Plain-text document sources:
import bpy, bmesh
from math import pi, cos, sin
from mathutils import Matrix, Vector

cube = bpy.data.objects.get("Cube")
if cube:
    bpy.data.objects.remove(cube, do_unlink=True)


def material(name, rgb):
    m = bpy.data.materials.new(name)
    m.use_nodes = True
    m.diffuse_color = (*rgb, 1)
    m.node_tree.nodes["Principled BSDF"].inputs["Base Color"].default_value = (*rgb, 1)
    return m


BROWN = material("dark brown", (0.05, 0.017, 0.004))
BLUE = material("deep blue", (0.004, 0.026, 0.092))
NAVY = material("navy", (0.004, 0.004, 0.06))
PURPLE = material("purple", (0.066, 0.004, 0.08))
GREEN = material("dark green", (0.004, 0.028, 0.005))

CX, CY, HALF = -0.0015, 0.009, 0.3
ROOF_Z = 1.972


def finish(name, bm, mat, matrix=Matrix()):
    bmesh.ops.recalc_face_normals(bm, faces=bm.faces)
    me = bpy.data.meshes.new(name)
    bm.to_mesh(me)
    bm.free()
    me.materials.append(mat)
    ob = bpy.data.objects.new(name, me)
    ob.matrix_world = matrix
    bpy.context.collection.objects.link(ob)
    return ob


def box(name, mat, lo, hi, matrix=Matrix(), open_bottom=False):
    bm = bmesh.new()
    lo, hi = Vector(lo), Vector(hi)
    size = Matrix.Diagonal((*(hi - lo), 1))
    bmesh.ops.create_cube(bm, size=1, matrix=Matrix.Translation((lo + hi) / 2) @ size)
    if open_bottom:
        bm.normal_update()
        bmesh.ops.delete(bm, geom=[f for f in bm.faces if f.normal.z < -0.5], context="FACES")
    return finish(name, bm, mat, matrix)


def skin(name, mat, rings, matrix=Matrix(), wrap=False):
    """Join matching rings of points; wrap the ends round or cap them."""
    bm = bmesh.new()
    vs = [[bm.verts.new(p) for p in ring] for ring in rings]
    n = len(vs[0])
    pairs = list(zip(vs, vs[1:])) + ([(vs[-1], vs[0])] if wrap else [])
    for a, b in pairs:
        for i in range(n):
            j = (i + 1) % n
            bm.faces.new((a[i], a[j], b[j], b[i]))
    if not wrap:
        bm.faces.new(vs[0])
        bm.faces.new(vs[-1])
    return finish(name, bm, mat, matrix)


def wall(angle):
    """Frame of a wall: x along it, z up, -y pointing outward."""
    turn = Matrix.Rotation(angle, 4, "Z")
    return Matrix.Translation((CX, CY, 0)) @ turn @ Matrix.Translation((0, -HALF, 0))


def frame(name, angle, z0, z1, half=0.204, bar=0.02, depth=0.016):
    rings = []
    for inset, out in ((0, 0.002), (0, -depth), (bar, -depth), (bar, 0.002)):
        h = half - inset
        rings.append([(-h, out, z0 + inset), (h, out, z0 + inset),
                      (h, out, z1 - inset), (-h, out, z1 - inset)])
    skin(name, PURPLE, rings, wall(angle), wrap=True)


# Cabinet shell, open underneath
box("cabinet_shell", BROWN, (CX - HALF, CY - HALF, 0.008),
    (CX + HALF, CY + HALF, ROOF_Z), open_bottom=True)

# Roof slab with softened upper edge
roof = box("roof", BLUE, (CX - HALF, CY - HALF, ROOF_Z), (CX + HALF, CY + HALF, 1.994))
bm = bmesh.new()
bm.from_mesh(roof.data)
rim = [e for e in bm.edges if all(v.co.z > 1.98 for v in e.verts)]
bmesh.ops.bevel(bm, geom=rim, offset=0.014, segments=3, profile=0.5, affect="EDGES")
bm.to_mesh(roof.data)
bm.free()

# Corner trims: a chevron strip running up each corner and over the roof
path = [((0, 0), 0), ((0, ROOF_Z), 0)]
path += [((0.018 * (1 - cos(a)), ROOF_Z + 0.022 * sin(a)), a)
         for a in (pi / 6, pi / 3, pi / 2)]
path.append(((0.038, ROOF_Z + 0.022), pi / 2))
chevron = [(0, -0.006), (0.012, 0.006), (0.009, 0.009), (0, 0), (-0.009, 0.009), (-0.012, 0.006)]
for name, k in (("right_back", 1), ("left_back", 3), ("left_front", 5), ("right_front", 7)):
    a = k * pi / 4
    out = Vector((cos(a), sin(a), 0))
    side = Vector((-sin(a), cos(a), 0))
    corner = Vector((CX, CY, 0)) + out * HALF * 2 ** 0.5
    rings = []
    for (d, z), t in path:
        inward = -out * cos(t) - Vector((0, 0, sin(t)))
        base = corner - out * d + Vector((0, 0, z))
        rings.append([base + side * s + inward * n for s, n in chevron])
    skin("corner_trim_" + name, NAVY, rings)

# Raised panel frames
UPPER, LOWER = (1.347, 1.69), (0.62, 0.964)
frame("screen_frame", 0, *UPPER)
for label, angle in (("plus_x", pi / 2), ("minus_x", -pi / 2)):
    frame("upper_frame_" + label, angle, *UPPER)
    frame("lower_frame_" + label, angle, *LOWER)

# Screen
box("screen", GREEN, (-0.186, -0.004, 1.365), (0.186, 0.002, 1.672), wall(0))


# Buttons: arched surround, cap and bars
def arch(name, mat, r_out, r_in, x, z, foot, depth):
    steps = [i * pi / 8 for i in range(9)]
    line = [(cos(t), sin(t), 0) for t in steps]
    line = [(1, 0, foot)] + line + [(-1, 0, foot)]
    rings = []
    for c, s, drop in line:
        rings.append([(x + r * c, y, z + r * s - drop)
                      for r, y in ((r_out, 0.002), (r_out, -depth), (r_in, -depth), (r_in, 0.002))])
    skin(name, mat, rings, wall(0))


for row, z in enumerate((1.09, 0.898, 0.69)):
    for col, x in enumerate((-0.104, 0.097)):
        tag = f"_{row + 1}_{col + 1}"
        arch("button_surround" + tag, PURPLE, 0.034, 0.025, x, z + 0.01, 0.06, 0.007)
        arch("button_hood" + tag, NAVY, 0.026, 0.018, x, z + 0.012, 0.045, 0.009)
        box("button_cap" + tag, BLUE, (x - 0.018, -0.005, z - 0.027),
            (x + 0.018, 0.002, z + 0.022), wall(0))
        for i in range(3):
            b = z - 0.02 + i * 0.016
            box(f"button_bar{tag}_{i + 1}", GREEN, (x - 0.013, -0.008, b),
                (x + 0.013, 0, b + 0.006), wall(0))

*Exercise*: What are the lines above, starting at the one with "corner = Vector((CX, CY, 0))" and ending at the one with "base = corner"? Give them again exactly, and only them.

*Solution to this task*:
    corner = Vector((CX, CY, 0)) + out * HALF * 2 ** 0.5
    rings = []
    for (d, z), t in path:
        inward = -out * cos(t) - Vector((0, 0, sin(t)))
        base = corner - out * d + Vector((0, 0, z))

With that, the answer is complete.